### Brief:
Find the lines of data that contain the string "faces", then list them.

******************************

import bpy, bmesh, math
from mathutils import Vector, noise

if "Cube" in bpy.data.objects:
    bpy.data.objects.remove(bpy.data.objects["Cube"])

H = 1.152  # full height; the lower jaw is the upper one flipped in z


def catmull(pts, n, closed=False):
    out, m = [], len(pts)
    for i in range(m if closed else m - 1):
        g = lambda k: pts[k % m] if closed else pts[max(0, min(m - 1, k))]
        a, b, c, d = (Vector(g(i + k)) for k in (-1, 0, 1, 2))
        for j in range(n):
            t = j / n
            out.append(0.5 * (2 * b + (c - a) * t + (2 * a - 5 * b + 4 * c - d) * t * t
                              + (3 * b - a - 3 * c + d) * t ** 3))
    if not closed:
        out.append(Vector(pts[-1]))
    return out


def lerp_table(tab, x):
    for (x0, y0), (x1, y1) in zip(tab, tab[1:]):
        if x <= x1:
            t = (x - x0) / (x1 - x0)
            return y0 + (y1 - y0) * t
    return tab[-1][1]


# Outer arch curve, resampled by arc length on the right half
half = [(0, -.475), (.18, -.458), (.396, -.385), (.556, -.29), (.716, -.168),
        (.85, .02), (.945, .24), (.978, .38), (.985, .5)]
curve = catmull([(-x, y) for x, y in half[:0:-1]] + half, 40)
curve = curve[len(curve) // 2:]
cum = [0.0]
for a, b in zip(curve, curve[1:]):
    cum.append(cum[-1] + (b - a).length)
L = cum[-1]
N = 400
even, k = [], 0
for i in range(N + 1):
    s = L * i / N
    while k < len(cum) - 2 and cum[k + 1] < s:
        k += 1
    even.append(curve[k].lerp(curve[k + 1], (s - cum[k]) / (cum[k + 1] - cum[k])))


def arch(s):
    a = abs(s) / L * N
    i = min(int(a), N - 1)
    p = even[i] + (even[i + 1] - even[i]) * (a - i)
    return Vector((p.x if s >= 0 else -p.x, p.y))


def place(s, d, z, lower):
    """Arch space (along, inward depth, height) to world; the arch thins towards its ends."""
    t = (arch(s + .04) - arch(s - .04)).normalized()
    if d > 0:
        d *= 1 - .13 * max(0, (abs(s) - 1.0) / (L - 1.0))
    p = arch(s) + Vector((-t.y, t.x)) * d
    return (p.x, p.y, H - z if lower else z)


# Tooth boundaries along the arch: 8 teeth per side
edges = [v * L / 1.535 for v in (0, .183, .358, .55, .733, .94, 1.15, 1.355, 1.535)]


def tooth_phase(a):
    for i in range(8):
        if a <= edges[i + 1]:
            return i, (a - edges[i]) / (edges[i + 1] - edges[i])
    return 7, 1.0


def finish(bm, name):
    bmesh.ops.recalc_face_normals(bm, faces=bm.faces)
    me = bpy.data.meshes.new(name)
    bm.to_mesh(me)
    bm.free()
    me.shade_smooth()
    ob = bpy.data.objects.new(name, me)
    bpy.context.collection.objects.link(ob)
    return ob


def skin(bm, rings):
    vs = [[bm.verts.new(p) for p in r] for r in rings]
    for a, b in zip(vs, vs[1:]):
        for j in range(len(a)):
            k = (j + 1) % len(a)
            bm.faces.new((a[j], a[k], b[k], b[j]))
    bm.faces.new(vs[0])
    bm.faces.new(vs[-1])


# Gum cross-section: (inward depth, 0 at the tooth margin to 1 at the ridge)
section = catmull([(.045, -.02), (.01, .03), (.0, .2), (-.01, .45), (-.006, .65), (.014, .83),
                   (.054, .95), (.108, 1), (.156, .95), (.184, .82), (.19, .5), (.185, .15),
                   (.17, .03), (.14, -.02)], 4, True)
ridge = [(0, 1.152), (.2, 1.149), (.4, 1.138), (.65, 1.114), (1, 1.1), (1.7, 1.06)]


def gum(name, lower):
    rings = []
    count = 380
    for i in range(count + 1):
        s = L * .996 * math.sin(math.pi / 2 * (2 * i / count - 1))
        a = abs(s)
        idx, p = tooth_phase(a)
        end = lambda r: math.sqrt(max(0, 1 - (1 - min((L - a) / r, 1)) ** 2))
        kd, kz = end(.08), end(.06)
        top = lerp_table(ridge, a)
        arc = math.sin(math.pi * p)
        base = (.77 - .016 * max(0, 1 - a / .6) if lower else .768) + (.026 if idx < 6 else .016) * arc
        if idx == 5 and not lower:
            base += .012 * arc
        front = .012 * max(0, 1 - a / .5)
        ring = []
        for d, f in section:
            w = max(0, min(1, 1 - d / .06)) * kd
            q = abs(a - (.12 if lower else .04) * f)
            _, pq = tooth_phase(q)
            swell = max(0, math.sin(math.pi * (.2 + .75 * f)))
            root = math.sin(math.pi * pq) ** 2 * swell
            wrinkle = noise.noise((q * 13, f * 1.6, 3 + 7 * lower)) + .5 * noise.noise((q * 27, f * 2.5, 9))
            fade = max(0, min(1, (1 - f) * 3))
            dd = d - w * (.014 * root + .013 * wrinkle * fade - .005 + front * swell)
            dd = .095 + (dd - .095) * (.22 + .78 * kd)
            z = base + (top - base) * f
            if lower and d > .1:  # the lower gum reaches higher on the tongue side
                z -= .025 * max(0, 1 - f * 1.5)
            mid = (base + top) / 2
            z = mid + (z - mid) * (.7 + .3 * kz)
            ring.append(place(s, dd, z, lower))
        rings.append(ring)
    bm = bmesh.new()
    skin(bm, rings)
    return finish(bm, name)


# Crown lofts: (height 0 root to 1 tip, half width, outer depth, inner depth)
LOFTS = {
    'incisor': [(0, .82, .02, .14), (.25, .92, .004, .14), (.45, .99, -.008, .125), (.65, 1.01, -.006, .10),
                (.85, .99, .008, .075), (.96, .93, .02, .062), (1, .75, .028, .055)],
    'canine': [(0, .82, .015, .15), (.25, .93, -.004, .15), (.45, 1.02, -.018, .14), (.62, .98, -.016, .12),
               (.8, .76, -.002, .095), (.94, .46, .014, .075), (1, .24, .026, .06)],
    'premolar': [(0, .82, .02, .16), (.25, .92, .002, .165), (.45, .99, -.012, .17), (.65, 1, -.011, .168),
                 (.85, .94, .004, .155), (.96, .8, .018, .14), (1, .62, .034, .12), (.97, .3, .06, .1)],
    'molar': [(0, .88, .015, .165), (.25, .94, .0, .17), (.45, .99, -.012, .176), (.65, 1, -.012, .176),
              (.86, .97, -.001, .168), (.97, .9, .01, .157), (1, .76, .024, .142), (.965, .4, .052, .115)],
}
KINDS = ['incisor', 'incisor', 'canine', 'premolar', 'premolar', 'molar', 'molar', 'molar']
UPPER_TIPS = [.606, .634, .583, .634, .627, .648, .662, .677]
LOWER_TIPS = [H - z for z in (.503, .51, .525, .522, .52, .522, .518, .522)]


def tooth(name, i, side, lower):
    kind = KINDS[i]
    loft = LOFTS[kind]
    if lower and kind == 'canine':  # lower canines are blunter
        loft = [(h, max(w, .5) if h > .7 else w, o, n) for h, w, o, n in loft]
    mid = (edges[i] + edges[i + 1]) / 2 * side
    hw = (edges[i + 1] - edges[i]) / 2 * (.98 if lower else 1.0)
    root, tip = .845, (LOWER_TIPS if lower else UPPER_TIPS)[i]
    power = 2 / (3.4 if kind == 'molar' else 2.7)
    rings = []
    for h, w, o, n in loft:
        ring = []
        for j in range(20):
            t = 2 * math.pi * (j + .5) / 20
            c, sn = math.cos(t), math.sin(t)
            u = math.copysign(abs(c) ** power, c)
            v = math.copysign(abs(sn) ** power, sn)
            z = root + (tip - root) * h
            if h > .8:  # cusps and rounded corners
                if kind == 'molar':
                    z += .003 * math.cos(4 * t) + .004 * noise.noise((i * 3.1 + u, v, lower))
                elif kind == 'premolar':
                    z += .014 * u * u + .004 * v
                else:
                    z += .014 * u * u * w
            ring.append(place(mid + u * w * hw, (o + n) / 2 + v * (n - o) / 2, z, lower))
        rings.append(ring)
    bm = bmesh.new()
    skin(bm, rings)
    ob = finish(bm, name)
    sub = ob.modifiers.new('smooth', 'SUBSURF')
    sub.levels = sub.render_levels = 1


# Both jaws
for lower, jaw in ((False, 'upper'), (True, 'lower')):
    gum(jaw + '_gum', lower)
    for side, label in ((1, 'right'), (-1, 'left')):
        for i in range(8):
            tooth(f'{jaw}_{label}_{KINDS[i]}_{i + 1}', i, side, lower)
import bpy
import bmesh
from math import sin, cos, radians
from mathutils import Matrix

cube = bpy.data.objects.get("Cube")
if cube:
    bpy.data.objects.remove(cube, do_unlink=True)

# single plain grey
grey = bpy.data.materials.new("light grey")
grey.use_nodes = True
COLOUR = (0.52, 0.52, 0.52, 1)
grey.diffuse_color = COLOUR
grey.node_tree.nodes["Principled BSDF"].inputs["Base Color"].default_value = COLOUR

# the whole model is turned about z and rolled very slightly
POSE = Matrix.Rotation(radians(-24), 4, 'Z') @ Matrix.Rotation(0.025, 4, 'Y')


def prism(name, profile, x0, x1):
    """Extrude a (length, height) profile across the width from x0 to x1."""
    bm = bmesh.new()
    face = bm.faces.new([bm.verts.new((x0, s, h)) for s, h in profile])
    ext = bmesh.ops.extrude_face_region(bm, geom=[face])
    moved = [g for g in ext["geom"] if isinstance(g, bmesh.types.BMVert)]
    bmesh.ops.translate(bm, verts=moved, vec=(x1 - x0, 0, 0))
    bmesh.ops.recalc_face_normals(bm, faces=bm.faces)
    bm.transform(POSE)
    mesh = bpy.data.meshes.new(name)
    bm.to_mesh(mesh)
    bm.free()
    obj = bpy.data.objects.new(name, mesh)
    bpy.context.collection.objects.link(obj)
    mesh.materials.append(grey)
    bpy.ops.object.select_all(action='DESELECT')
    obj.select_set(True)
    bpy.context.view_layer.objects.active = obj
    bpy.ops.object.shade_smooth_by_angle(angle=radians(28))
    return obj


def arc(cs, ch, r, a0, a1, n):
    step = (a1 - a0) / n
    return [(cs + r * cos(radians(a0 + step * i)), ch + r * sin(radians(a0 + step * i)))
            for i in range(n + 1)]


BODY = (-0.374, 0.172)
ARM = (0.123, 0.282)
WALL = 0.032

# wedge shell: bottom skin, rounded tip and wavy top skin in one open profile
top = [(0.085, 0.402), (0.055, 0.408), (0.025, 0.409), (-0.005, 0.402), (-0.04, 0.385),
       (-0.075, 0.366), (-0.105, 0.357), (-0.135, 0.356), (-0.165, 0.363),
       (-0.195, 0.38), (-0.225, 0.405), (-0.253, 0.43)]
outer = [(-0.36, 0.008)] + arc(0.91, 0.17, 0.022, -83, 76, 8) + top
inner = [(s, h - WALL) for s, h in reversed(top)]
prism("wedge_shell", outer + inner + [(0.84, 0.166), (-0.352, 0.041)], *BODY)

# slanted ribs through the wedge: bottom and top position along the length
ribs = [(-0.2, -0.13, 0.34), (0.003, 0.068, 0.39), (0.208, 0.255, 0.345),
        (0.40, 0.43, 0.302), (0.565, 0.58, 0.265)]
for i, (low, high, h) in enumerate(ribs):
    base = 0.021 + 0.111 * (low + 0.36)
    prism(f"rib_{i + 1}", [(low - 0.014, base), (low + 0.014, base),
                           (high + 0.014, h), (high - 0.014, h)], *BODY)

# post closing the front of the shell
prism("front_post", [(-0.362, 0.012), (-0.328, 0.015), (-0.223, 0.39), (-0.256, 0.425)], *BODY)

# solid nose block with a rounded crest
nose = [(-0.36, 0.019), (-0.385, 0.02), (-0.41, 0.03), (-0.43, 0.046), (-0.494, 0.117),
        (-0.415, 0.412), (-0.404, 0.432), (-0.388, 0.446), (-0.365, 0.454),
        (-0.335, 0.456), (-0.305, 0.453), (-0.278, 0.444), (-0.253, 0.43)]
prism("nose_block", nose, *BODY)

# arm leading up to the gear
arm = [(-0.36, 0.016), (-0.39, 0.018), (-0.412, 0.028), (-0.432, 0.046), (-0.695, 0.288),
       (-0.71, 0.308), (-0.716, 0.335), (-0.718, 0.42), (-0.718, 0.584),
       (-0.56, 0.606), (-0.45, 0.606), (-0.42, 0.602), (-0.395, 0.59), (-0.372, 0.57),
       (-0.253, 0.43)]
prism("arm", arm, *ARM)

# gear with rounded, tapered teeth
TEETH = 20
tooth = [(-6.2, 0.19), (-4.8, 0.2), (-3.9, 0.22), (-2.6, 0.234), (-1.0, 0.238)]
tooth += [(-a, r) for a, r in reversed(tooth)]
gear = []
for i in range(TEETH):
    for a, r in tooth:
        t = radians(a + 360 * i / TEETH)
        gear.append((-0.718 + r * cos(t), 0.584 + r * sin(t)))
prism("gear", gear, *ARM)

******************************

### Answer to this problem:
    bmesh.ops.recalc_face_normals(bm, faces=bm.faces)
            bm.faces.new((a[j], a[k], b[k], b[j]))
    bm.faces.new(vs[0])
    bm.faces.new(vs[-1])
    face = bm.faces.new([bm.verts.new((x0, s, h)) for s, h in profile])
    bmesh.ops.recalc_face_normals(bm, faces=bm.faces)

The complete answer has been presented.